## Task item:
Retype, word for word, each line between the lines holding "m = (Matrix.Translation((a" and "k = (j + 1) % section", inclusive, and leave the rest of the data alone.

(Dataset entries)
----------
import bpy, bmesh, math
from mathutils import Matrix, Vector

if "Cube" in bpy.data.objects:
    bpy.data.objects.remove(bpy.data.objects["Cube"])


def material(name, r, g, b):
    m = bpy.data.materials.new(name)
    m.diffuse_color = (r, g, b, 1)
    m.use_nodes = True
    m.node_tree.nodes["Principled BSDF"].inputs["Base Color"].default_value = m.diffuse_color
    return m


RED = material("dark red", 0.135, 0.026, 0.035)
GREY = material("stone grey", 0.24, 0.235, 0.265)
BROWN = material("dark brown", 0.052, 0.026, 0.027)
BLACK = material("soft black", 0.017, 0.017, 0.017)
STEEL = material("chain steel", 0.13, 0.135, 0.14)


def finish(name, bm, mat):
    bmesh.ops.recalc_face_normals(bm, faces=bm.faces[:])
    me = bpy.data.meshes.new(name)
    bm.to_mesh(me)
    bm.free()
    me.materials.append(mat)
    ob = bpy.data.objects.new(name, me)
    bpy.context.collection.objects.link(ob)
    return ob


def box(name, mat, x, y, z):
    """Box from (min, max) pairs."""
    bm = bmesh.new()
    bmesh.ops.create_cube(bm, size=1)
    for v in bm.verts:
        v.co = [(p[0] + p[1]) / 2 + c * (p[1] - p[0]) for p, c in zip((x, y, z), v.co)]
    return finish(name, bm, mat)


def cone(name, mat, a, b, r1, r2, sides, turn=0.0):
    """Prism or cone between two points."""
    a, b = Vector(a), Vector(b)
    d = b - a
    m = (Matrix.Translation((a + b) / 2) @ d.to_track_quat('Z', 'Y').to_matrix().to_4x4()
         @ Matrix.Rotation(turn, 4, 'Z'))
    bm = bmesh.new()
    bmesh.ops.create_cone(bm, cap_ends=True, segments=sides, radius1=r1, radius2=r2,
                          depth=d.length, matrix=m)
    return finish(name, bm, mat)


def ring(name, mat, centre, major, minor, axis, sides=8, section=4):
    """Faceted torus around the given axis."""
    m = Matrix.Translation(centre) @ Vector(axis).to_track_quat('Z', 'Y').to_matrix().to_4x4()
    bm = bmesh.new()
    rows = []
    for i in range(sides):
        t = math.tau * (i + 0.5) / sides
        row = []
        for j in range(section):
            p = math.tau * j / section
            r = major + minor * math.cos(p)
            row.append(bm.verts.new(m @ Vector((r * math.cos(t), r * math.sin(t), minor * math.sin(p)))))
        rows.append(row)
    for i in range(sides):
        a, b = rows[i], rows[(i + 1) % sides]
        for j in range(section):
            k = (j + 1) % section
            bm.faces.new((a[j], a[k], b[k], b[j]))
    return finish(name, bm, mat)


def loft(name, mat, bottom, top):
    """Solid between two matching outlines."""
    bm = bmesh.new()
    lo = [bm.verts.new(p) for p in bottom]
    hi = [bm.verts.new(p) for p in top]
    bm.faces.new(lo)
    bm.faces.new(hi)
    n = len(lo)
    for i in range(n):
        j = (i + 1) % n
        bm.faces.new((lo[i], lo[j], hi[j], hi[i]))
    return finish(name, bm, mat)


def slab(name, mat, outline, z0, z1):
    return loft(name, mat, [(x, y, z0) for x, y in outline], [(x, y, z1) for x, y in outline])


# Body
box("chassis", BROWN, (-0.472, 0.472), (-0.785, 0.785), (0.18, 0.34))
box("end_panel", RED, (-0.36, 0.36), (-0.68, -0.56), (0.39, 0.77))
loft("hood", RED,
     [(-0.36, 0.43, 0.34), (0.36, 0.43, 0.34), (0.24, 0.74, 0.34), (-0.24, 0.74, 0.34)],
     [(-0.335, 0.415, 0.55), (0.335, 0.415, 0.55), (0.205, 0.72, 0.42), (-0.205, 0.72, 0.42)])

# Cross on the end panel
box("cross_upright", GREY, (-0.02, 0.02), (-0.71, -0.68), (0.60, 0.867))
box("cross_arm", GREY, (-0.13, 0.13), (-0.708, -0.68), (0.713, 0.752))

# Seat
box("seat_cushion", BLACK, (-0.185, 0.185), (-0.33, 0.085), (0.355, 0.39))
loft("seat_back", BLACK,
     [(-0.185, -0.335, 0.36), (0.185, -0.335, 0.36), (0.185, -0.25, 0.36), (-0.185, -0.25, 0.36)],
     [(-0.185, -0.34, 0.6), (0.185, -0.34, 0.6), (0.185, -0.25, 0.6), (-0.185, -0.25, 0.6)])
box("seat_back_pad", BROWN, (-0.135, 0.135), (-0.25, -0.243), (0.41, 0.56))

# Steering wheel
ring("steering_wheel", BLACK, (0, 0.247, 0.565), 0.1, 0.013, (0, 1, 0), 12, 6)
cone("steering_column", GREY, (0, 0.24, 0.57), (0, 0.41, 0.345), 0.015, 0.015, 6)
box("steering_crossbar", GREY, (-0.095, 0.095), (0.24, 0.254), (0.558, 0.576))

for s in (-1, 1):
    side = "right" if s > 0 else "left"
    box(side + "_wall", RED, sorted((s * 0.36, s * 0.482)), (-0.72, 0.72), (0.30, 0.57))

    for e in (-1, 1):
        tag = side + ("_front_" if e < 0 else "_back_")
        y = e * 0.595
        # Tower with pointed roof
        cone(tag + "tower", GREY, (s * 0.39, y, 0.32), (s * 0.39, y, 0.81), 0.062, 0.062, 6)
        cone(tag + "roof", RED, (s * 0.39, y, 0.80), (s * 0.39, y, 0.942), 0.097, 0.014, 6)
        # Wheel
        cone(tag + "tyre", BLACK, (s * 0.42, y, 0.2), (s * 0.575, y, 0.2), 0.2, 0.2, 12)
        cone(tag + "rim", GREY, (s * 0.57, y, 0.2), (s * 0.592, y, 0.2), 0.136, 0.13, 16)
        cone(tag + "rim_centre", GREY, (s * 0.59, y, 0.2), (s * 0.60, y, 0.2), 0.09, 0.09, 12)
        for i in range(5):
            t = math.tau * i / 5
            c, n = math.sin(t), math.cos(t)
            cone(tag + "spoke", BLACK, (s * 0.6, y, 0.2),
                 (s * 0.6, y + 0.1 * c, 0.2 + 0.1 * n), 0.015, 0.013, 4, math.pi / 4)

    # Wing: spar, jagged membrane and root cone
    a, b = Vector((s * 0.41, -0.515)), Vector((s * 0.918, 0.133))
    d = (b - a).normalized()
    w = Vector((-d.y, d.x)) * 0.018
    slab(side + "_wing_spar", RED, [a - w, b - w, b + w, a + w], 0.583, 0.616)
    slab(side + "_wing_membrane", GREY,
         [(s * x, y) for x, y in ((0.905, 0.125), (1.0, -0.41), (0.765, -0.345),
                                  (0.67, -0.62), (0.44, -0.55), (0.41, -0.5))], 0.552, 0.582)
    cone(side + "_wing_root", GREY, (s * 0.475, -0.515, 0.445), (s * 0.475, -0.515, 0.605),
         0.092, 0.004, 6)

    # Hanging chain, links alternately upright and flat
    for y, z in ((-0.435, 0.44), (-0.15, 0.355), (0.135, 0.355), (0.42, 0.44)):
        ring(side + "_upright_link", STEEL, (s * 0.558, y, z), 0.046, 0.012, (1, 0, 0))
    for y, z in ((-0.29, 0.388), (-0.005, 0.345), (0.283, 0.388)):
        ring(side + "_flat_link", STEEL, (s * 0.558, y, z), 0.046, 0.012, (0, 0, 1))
----------
## Solution to this exercise:
    m = (Matrix.Translation((a + b) / 2) @ d.to_track_quat('Z', 'Y').to_matrix().to_4x4()
         @ Matrix.Rotation(turn, 4, 'Z'))
    bm = bmesh.new()
    bmesh.ops.create_cone(bm, cap_ends=True, segments=sides, radius1=r1, radius2=r2,
                          depth=d.length, matrix=m)
    return finish(name, bm, mat)


def ring(name, mat, centre, major, minor, axis, sides=8, section=4):
    """Faceted torus around the given axis."""
    m = Matrix.Translation(centre) @ Vector(axis).to_track_quat('Z', 'Y').to_matrix().to_4x4()
    bm = bmesh.new()
    rows = []
    for i in range(sides):
        t = math.tau * (i + 0.5) / sides
        row = []
        for j in range(section):
            p = math.tau * j / section
            r = major + minor * math.cos(p)
            row.append(bm.verts.new(m @ Vector((r * math.cos(t), r * math.sin(t), minor * math.sin(p)))))
        rows.append(row)
    for i in range(sides):
        a, b = rows[i], rows[(i + 1) % sides]
        for j in range(section):
            k = (j + 1) % section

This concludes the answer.